» Prompt
Read the records below and copy each line that contains "faces".

» Records provided
━━━
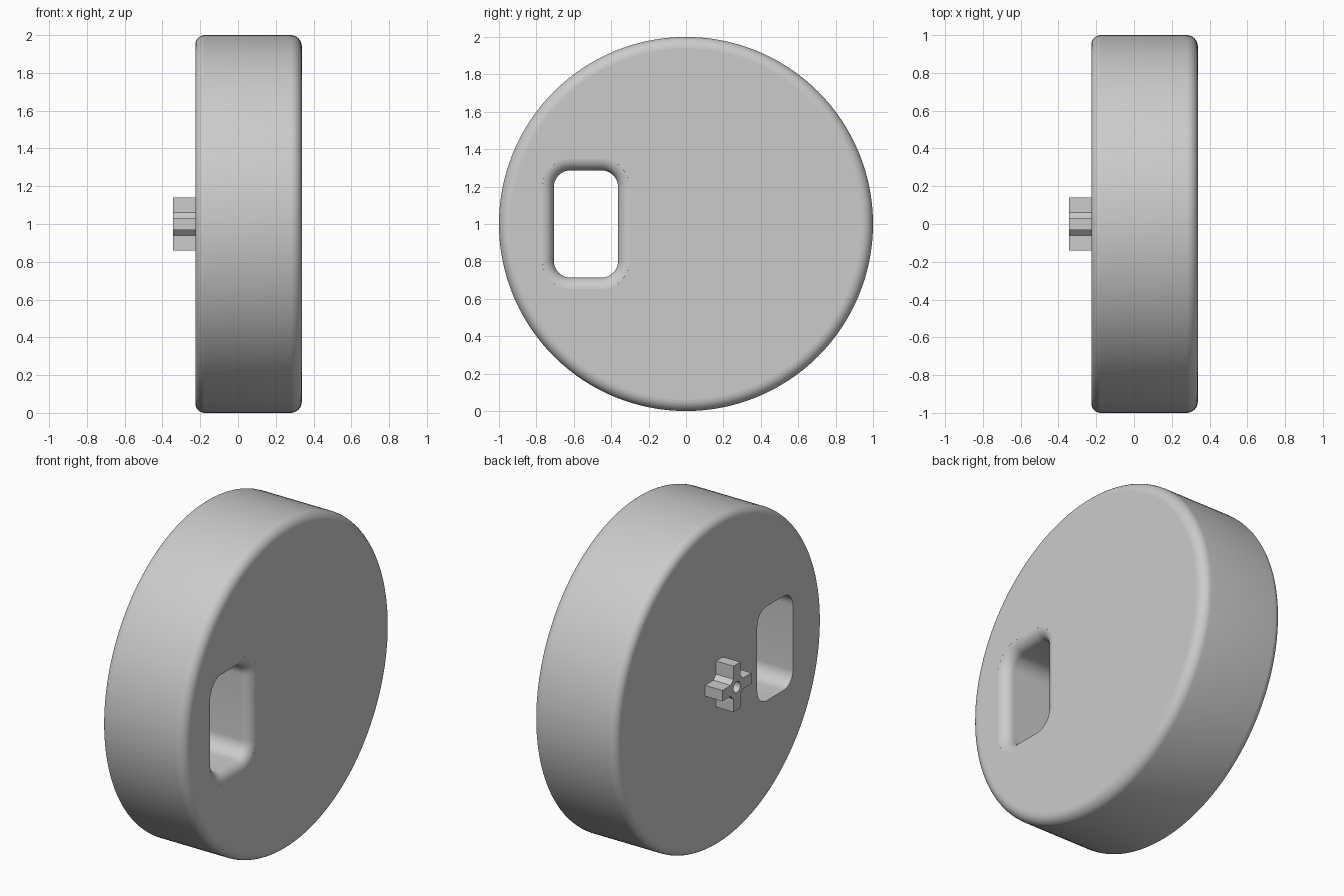
import bpy
import bmesh
from math import sin, cos, pi, radians

cube = bpy.data.objects.get("Cube")
if cube:
    bpy.data.objects.remove(cube, do_unlink=True)

grey = bpy.data.materials.new("plain grey")
grey.use_nodes = True
colour = (0.6, 0.6, 0.6, 1)
grey.diffuse_color = colour
grey.node_tree.nodes["Principled BSDF"].inputs["Base Color"].default_value = colour

LEFT, RIGHT = -0.226, 0.338      # flat faces of the disc along x
CENTRE_Z = 1.0


def circle(radius, count):
    return [(radius * cos(2 * pi * i / count), radius * sin(2 * pi * i / count))
            for i in range(count)]


def rounded_rect(half_y, half_z, radius, steps=10):
    """Outline in the y-z plane with round corners."""
    points = []
    for k, (sy, sz) in enumerate([(1, 1), (-1, 1), (-1, -1), (1, -1)]):
        for i in range(steps + 1):
            a = (k + i / steps) * pi / 2
            points.append((sy * (half_y - radius) + radius * cos(a),
                           sz * (half_z - radius) + radius * sin(a)))
    return points


def loft(name, sections, centre_y=0.0):
    """Skin (x, outline) sections along x and cap both ends."""
    bm = bmesh.new()
    rings = [[bm.verts.new((x, centre_y + y, CENTRE_Z + z)) for y, z in outline]
             for x, outline in sections]
    for a, b in zip(rings, rings[1:]):
        for i in range(len(a)):
            j = (i + 1) % len(a)
            bm.faces.new((a[i], a[j], b[j], b[i]))
    bm.faces.new(rings[0])
    bm.faces.new(rings[-1])
    bmesh.ops.recalc_face_normals(bm, faces=bm.faces)
    mesh = bpy.data.meshes.new(name)
    bm.to_mesh(mesh)
    bm.free()
    mesh.materials.append(grey)
    obj = bpy.data.objects.new(name, mesh)
    bpy.context.collection.objects.link(obj)
    return obj


def cut_and_shade(obj, cutter):
    mod = obj.modifiers.new("cut", 'BOOLEAN')
    mod.object = cutter
    mod.operation = 'DIFFERENCE'
    mod.solver = 'EXACT'
    bpy.ops.object.select_all(action='DESELECT')
    bpy.context.view_layer.objects.active = obj
    obj.select_set(True)
    bpy.ops.object.modifier_apply(modifier=mod.name)
    bpy.data.objects.remove(cutter, do_unlink=True)
    bpy.ops.object.shade_smooth_by_angle(angle=radians(35))
    # keep the flat end faces flat
    for face in obj.data.polygons:
        if abs(face.normal.x) > 0.9999:
            face.use_smooth = False


# Disc with rounded rims
rim_steps = [i / 8 * pi / 2 for i in range(9)]
r_left, r_right = 0.05, 0.06
profile = [(LEFT + r_left * (1 - sin(a)), 1 - r_left * (1 - cos(a)))
           for a in reversed(rim_steps)]
profile += [(RIGHT - r_right * (1 - sin(a)), 1 - r_right * (1 - cos(a)))
            for a in rim_steps]
disc = loft("disc", [(x, circle(r, 128)) for x, r in profile])

# Rounded window through the disc, flared on the right face
flare = 0.065
window = [(LEFT - 0.1, 0.0)]
window += [(RIGHT - flare * (1 - sin(a)), flare * (1 - cos(a)))
           for a in [i / 10 * radians(86) for i in range(11)]]
window.append((RIGHT + 0.01, flare + 0.001))
window_cutter = loft("window_cutter",
                     [(x, rounded_rect(0.172 + g, 0.287 + g, 0.09 + g))
                      for x, g in window], centre_y=-0.535)
window_cutter.hide_render = True
cut_and_shade(disc, window_cutter)

# Cross-shaped stem with chamfered inner corners and a round bore
arm, half, inner = 0.14, 0.033, 0.06
quarter = [(arm, -half), (arm, half), (inner, half), (half, inner)]
cross = []
for turn in range(4):
    cross += quarter
    quarter = [(-z, y) for y, z in quarter]
stem = loft("cross_stem", [(-0.343, cross), (LEFT + 0.002, cross)])
bore_cutter = loft("bore_cutter", [(-0.4, circle(0.033, 32)), (LEFT - 0.001, circle(0.033, 32))])
bore_cutter.hide_render = True
cut_and_shade(stem, bore_cutter)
━━━
» Exercise response
LEFT, RIGHT = -0.226, 0.338      # flat faces of the disc along x
            bm.faces.new((a[i], a[j], b[j], b[i]))
    bm.faces.new(rings[0])
    bm.faces.new(rings[-1])
    bmesh.ops.recalc_face_normals(bm, faces=bm.faces)
    # keep the flat end faces flat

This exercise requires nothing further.